**Edward L. Maclin** received his PhD degree from New York University in 1983. He is a research assistant professor at the Beckman Institute, University of Illinois. Following his postdoctoral fellowship at Mount Sinai Hospital/CUNY, he directed the electrophysiology laboratory in the Department of Biological Psychiatry at the New York State Psychiatric Institute/Columbia University. From 1989 to 1997, he was a technical director of the Center for Magnetoencephalography at the Albuquerque Veterans Medical Center. He joined the Cognitive Neuroimaging Laboratory in 1997.

**Kathy A. Low** received her PhD degree from the University of Missouri in 1997. She has extensive experience in multimodal imaging, including diffuse optical imaging, electrophysiology, and structural and functional MRI techniques. For the past 13 years, she has served as a senior research scientist in the Cognitive Neuroimaging Lab, coordinating and implementing many large-scale multimodal imaging studies involving participants from infants to old age.

**Monica Fabiani** is a professor of psychology and neuroscience at the University of Illinois, and a faculty member at the Beckman Institute.
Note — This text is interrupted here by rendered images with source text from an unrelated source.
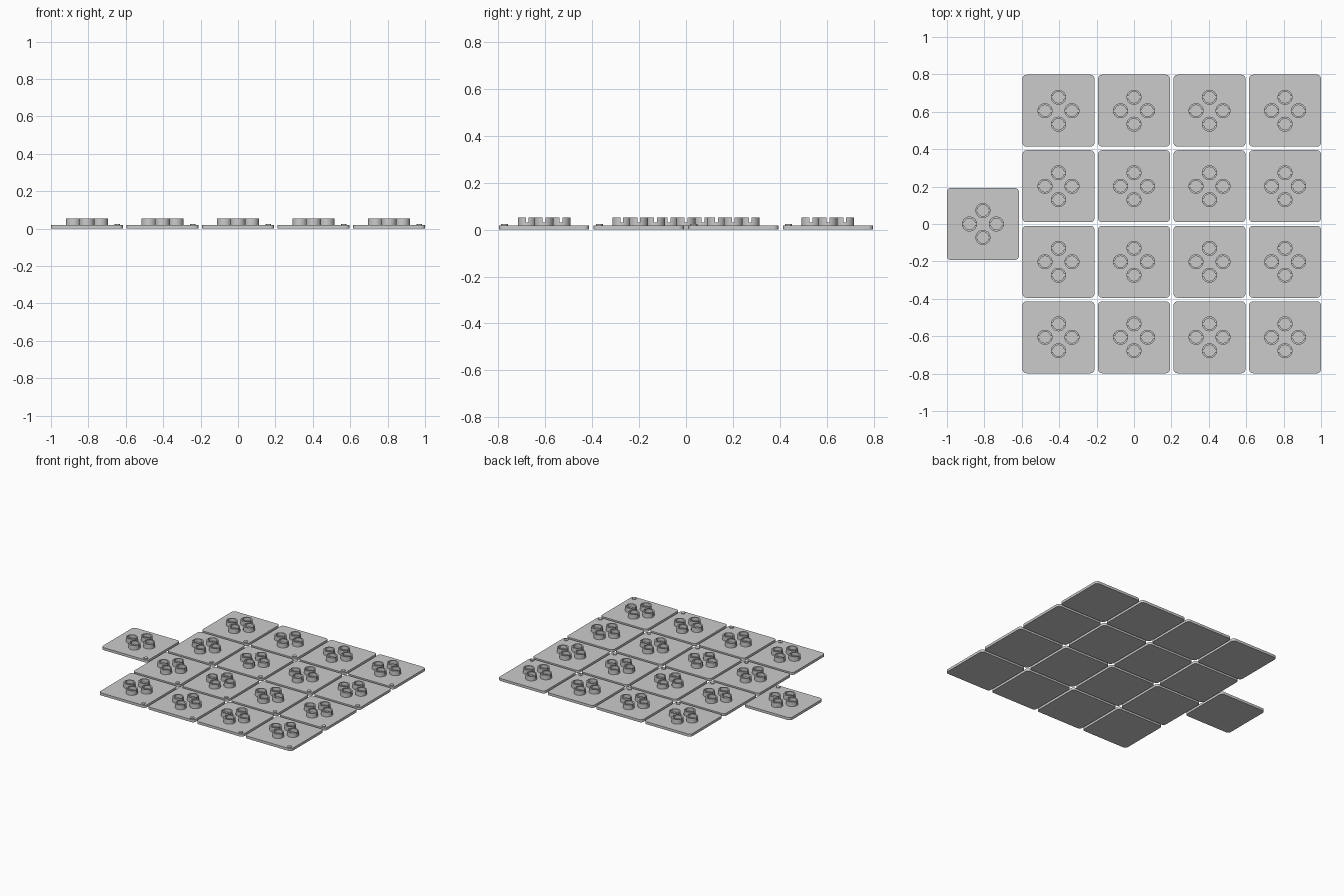
import bpy, bmesh
from math import sin, cos, asin, pi

if "Cube" in bpy.data.objects:
    bpy.data.objects.remove(bpy.data.objects["Cube"])

PITCH, SIZE = 0.4038, 0.385        # tile spacing and width
BASE, SLOT, TOP = 0.019, 0.030, 0.053   # plate top, slot floor, stud top
R_OUT, R_IN, REACH, HALF_SLOT = 0.040, 0.030, 0.072, 0.006

grey = bpy.data.materials.new("plain grey")
grey.diffuse_color = (0.6, 0.6, 0.6, 1)
grey.use_nodes = True
grey.node_tree.nodes["Principled BSDF"].inputs["Base Color"].default_value = grey.diffuse_color


def arc(cx, cy, r, a0, a1, n):
    return [(cx + r * cos(a0 + (a1 - a0) * i / n), cy + r * sin(a0 + (a1 - a0) * i / n))
            for i in range(n + 1)]


def prism(bm, pts, z0, z1):
    low = [bm.verts.new((x, y, z0)) for x, y in pts]
    high = [bm.verts.new((x, y, z1)) for x, y in pts]
    bm.faces.new(low[::-1])
    bm.faces.new(high)
    for i in range(len(pts)):
        j = (i + 1) % len(pts)
        bm.faces.new((low[i], low[j], high[j], high[i]))


def finish(bm, name):
    bmesh.ops.recalc_face_normals(bm, faces=bm.faces)
    mesh = bpy.data.meshes.new(name)
    bm.to_mesh(mesh)
    bm.free()
    mesh.materials.append(grey)
    obj = bpy.data.objects.new(name, mesh)
    bpy.context.collection.objects.link(obj)
    bpy.ops.object.select_all(action='DESELECT')
    obj.select_set(True)
    bpy.context.view_layer.objects.active = obj
    bpy.ops.object.shade_smooth_by_angle(angle=0.6)
    return obj


# Rounded square plate
bm = bmesh.new()
r, c = 0.022, SIZE / 2 - 0.022
outline = []
for k, (sx, sy) in enumerate([(1, 1), (-1, 1), (-1, -1), (1, -1)]):
    outline += arc(sx * c, sy * c, r, k * pi / 2, (k + 1) * pi / 2, 6)
prism(bm, outline, 0, BASE)
plate = finish(bm, "plate")

# Four studs: solid foot, then a hollow collar split by a slot running along x
bm = bmesh.new()
a_out, a_in = asin(HALF_SLOT / R_OUT), asin(HALF_SLOT / R_IN)
for k in range(4):
    x, y = REACH * cos(k * pi / 2), REACH * sin(k * pi / 2)
    prism(bm, arc(x, y, R_OUT, 0, 2 * pi, 32)[:-1], BASE - 0.002, SLOT)
    for turn in (0, pi):
        half = arc(x, y, R_OUT, turn + a_out, turn + pi - a_out, 16)
        half += arc(x, y, R_IN, turn + pi - a_in, turn + a_in, 16)
        prism(bm, half, SLOT, TOP)
studs = finish(bm, "studs")

# Small round marker near the front right corner
bm = bmesh.new()
prism(bm, arc(0.162, -0.168, 0.015, 0, 2 * pi, 20)[:-1], BASE - 0.002, BASE + 0.005)
marker = finish(bm, "corner_marker")

# Lay out the four by four field and the single tile on the left
spots = [((i - 1) * PITCH, (j - 1.5) * PITCH) for i in range(4) for j in range(4)]
spots.append((-2 * PITCH, 0))
for n, (x, y) in enumerate(spots):
    for part in (plate, studs, marker):
        obj = part
        if n:
            obj = part.copy()
            bpy.context.collection.objects.link(obj)
        obj.location = (x, y, 0)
She received her PhD degree in biological psychology from the University of Illinois (1990). She co-chaired the Biological Intelligence Group at the Beckman Institute (2005 to 2010) and was the president of the Society for Psychophysiological Research (2007 to 2008). She is the editor of the journal *Psychophysiology* and a fellow of the Association for Psychological Science.

**Gabriele Gratton** receive his MD degree from the University of Rome in 1980 and his PhD degree from the University of Illinois in 1991. He is a professor of psychology and neuroscience at the University of Illinois. He received the Provost Outstanding Junior Faculty Research Award from the University of Missouri and the Early Career Award from the Society for Psychophysiological Research (SPR). He is a fellow of the Association for Psychological Science and was the president of SPR in 2010.